A Look into the World of Albino Beauty Pageants

19 Oct 2018 | Jane Baker

A beauty pageant held in one of Harare City's busy venues in March this year was a festivity that looked nothing out of the ordinary. With gowns everywhere, a roster of judges, and a packed crowd, it seemed like a typical contest — except that it wasn't. All 13 contestants had albinism, a genetic condition that results in the lack of natural pigments in the eyes, skin, and hair.

Held in a nightclub in Zimbabwe, "Beauty Beyond the Skin" is a pageant that is destroying the stigma surrounding albinos. For years, many African countries have considered albinism as a curse, while other cultures believe that albino bones can bring good luck. As such, most albinos either face discrimination or are hunted by witch doctors for potions. A 2016 report by the United Nations reveals that 40 attacks on albinos took place across Africa in a span of just eight months. But events like "Beauty Beyond the Skin" are redefining the condition as a sign of beauty.


A Look into the World of Albino Beauty Pageants

(Image credit: Zimbabwe Digital News)

Zimbabwe is but the second African country to host such an event. In Nairobi, Kenya, the world's first beauty pageant for people with albinism was held in 2016. These celebrations are stark contrasts to the day-to-day abuse faced by albinos.

For contestants, joining the pageant is a way for them to spread awareness. Zimbabwe winner Sithembiso Mutukura said in her winning speech, "[We] are always looked down upon, even in schools. I've gone through a lot but I want people living with albinism to be brave." She hopes that her win will result in empowered albinos in the future.

In the Kenyan pageant, contestants called for greater government protection for albinos, dressing up as waiters, officers, and police officers to emphasize their rightful integration into society.


A Look into the World of Albino Beauty Pageants

On top of this, pageants also provide a sense of enlightenment for its participants. Kenyan contestant Simon Gachucha shares, “I had to understand that I could not die and be reborn as a black man. I needed to realize that I am a black man because I was born by a black woman.”

In addition, Miss Albinism Kenya winner Loise Lihanda shares, “We come from a mentality that we cannot achieve what ‘normal’ people can because we are different. Yet time has proven that we can excel.” 

Indeed, albinos have excelled and continue to do so. Most contestants come from esteemed backgrounds — many of them have thriving careers in various industries, like social enterprises, the academe, and arts. 


A Look into the World of Albino Beauty Pageants

It is with reclaimed confidence that participants sashayed down the runway in gowns and traditional African garments. Not forgetting that the event is also about fashion, the contestants' outfits allowed them to showcase their creativity and style. Each was crafted to bring out their natural beauty and compliment their skin, which Pretty Me highlights as an important factor to looking your best. While most fashion magazines might show the same indistinguishable models, it is important to know that even those with the lightest or darkest of skins can still be beautiful and worthy of couture fashion.

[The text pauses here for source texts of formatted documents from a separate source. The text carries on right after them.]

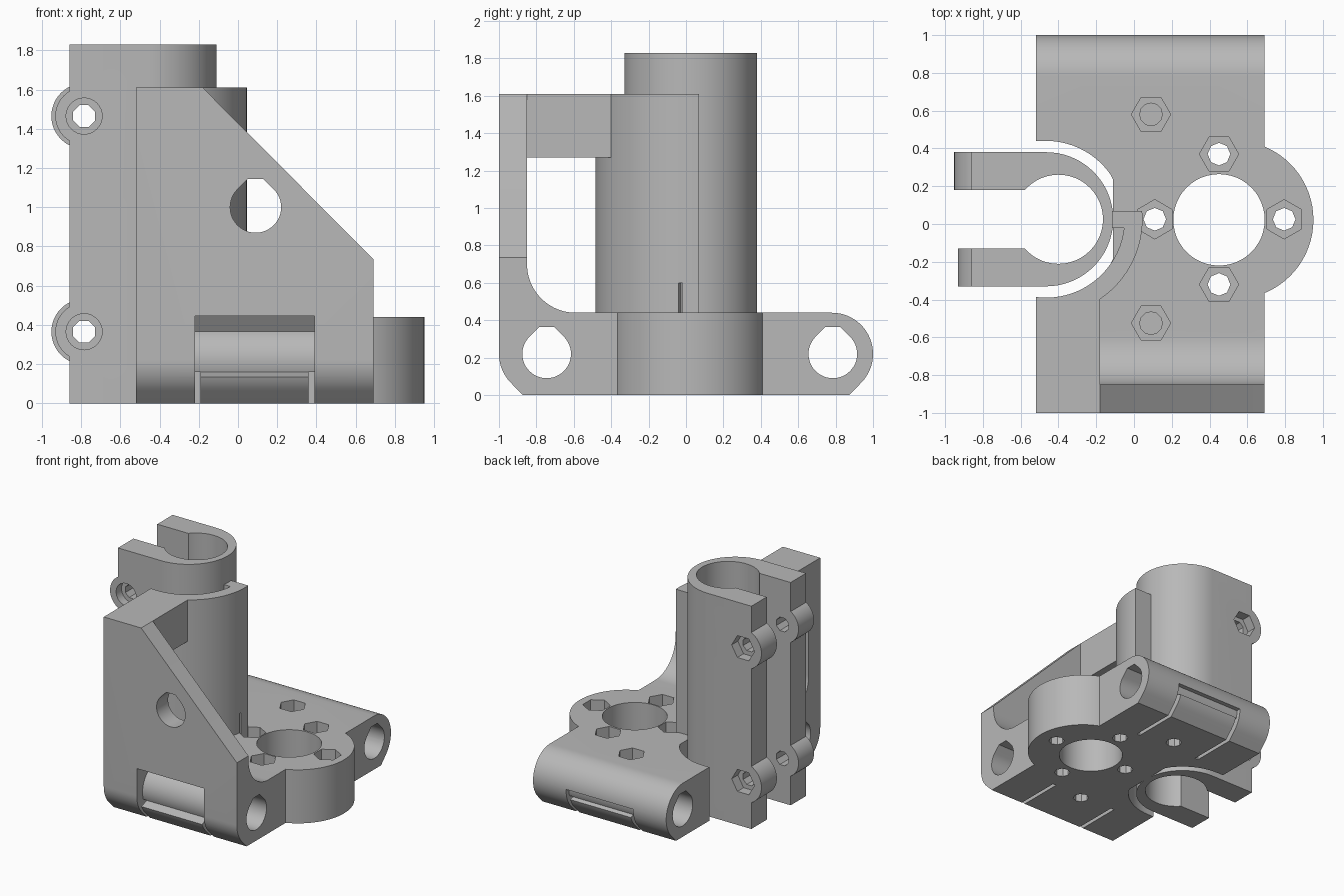
import bpy, bmesh
from math import sin, cos, radians
from mathutils import Vector

old = bpy.data.objects.get("Cube")
if old:
    bpy.data.objects.remove(old, do_unlink=True)

grey = bpy.data.materials.new("plain_grey")
grey.use_nodes = True
grey.diffuse_color = (0.48, 0.48, 0.48, 1)
grey.node_tree.nodes["Principled BSDF"].inputs["Base Color"].default_value = grey.diffuse_color


def arc(cx, cy, r, a0, a1, n=24):
    angles = [radians(a0 + (a1 - a0) * i / n) for i in range(n + 1)]
    return [(cx + r * cos(a), cy + r * sin(a)) for a in angles]


def circle(cx, cy, r, n=48, turn=0):
    return arc(cx, cy, r, turn, turn + 360, n)[:-1]


def teardrop(cx, cy, r):
    # Printable round hole: sloping shoulders and a small flat roof
    top = r * 1.1
    half = r * 1.4142 - top
    return arc(cx, cy, r, 135, 405, 36) + [(cx + half, cy + top), (cx - half, cy + top)]


def box(x0, x1, y0, y1):
    return [(x0, y0), (x1, y0), (x1, y1), (x0, y1)]


def prism(name, pts, axis, lo, hi):
    place = {"X": lambda p, d: (d, p[0], p[1]),
             "Y": lambda p, d: (p[0], d, p[1]),
             "Z": lambda p, d: (p[0], p[1], d)}[axis]
    bm = bmesh.new()
    face = bm.faces.new([bm.verts.new(place(p, lo)) for p in pts])
    ext = bmesh.ops.extrude_face_region(bm, geom=[face])
    move = Vector(place((0, 0), hi - lo))
    bmesh.ops.translate(bm, vec=move, verts=[g for g in ext["geom"] if isinstance(g, bmesh.types.BMVert)])
    bmesh.ops.recalc_face_normals(bm, faces=bm.faces)
    mesh = bpy.data.meshes.new(name)
    bm.to_mesh(mesh)
    bm.free()
    mesh.materials.append(grey)
    obj = bpy.data.objects.new(name, mesh)
    bpy.context.collection.objects.link(obj)
    return obj


def combine(target, op, pts, axis, lo, hi):
    tool = prism("tool", pts, axis, lo, hi)
    mod = target.modifiers.new("combine", "BOOLEAN")
    mod.operation, mod.object, mod.solver = op, tool, "EXACT"
    bpy.context.view_layer.update()
    graph = bpy.context.evaluated_depsgraph_get()
    mesh = bpy.data.meshes.new_from_object(target.evaluated_get(graph))
    target.modifiers.clear()
    target.data = mesh
    bpy.data.objects.remove(tool, do_unlink=True)


def add(target, *args):
    combine(target, "UNION", *args)


def cut(target, *args):
    combine(target, "DIFFERENCE", *args)


LEFT, RIGHT, TOP, BASE = -0.52, 0.69, 1.61, 0.44
CX, CY = -0.465, 0.025          # centre of the clamp
ROD_Z = 0.22

# Base plate with rounded rod housings and filleted front wall, as one side profile
profile = [(-0.872, 0), (0.872, 0)]
profile += arc(0.78, ROD_Z, 0.22, -45, 90)
profile += arc(-0.59, 0.70, 0.26, 270, 180)
profile += [(-0.85, TOP), (-1, TOP)]
profile += arc(-0.78, ROD_Z, 0.22, 180, 225, 10)
carriage = prism("carriage", profile, "X", LEFT, RIGHT)

# Sloped edge of the front wall
cut(carriage, [(-0.18, TOP), (RIGHT, 0.735), (0.9, 0.52), (0.9, 1.8), (-0.37, 1.8)], "Y", -1.1, -0.8)

# Round mount, top block and curved support wall
add(carriage, circle(0.53, 0.022, 0.42, 72), "Z", 0, BASE)
add(carriage, box(LEFT, -0.18, -0.9, -0.4), "Z", 1.27, TOP)
add(carriage, arc(CX, CY, 0.51, -96, 5, 32) + [(LEFT, 0.07)], "Z", 0.1, TOP)

# Clearance around the clamp
cut(carriage, circle(CX, CY, 0.415, 72), "Z", BASE, 1.9)
clearance = [(min(x, -0.11), y) for x, y in arc(CX, CY, 0.415, -90, 90, 36)]
cut(carriage, clearance + [(-0.9, CY + 0.415), (-0.9, CY - 0.415)], "Z", -0.1, BASE + 0.01)

# Main bore, rod bores and wall opening
cut(carriage, circle(0.45, 0.022, 0.242), "Z", -0.1, 0.6)
for y in (-0.745, 0.785):
    cut(carriage, teardrop(y, ROD_Z, 0.13), "X", -1, 1)
cut(carriage, teardrop(0.09, 1.0, 0.13), "Y", -1.1, -0.8)

# Hexagonal nut pockets and screw holes
for x, y, turn, through in ((0.45, 0.37, 0, True), (0.45, -0.32, 0, True),
                            (0.11, 0.025, 30, True), (0.795, 0.025, 30, True),
                            (0.09, 0.58, 0, False), (0.09, -0.525, 0, False)):
    cut(carriage, circle(x, y, 0.104, 6, turn), "Z", 0.28, 0.6)
    if through:
        cut(carriage, circle(x, y, 0.06, 8), "Z", -0.1, 0.4)
    else:
        cut(carriage, circle(x, y, 0.06, 12), "Z", 0.24, 0.4)
        cut(carriage, circle(x, y, 0.06, 8), "Z", -0.1, 0.2)

# Strap recesses around the rods, with narrow slits beside the lower tongues
for side, y, high in ((-1, -0.745, 55), (1, 0.785, 2)):
    ring = arc(y, ROD_Z, 0.18, -20, high, 16) + arc(y, ROD_Z, 0.34, high, -20, 16)
    ring = [(y + side * (p - y), z) for p, z in ring]
    cut(carriage, ring, "X", -0.22, 0.39)
    for x in (-0.22, 0.36):
        cut(carriage, box(x, x + 0.03, *sorted((side * 0.5, side * 1.1))), "Z", -0.1, 0.16)

# Clamp: U-shaped sleeve with screw lugs
clamp = prism("clamp", [(-0.86, CY - 0.355)] + arc(CX, CY, 0.355, -90, 90, 36) + [(-0.86, CY + 0.355)],
              "Z", 0, 1.83)
cut(clamp, circle(-0.40, CY, 0.236), "Z", -0.1, 2)
cut(clamp, box(-1, -0.5, -0.13, 0.18), "Z", -0.1, 2)
for z in (0.365, 1.465):
    add(clamp, circle(-0.785, z, 0.147), "Y", CY - 0.355, -0.13)
    add(clamp, circle(-0.785, z, 0.167), "Y", 0.18, CY + 0.355)
    cut(clamp, circle(-0.785, z, 0.06, 8, 22.5), "Y", -0.5, 0.5)
    cut(clamp, circle(-0.785, z, 0.092, 32), "Y", -0.5, -0.26)
    cut(clamp, circle(-0.785, z, 0.104, 6), "Y", 0.30, 0.5)

# Thin web joining clamp and carriage
web = prism("web", box(-0.13, 0.04, -0.02, 0.07), "Z", 0, TOP)

bpy.ops.object.select_all(action="DESELECT")
for obj in (carriage, clamp, web):
    obj.select_set(True)
bpy.context.view_layer.objects.active = carriage
bpy.ops.object.shade_smooth_by_angle(angle=radians(30))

Hopefully, more organizations will take the initiative to dismantle harmful stigmas and promote better representation and diversity. This has repeatedly been a valid criticism of many pageants around the world, as Angelopedia previously reported regarding Miss South Africa 2017.

While these pageants are a step towards progress, Albinism Society of Kenya chairperson Alex Munyere says that there is still much work to be done. “If we can appreciate them more, we can break the cycle of low self-esteem and help them achieve their dreams.” 


Article by - Jane Baker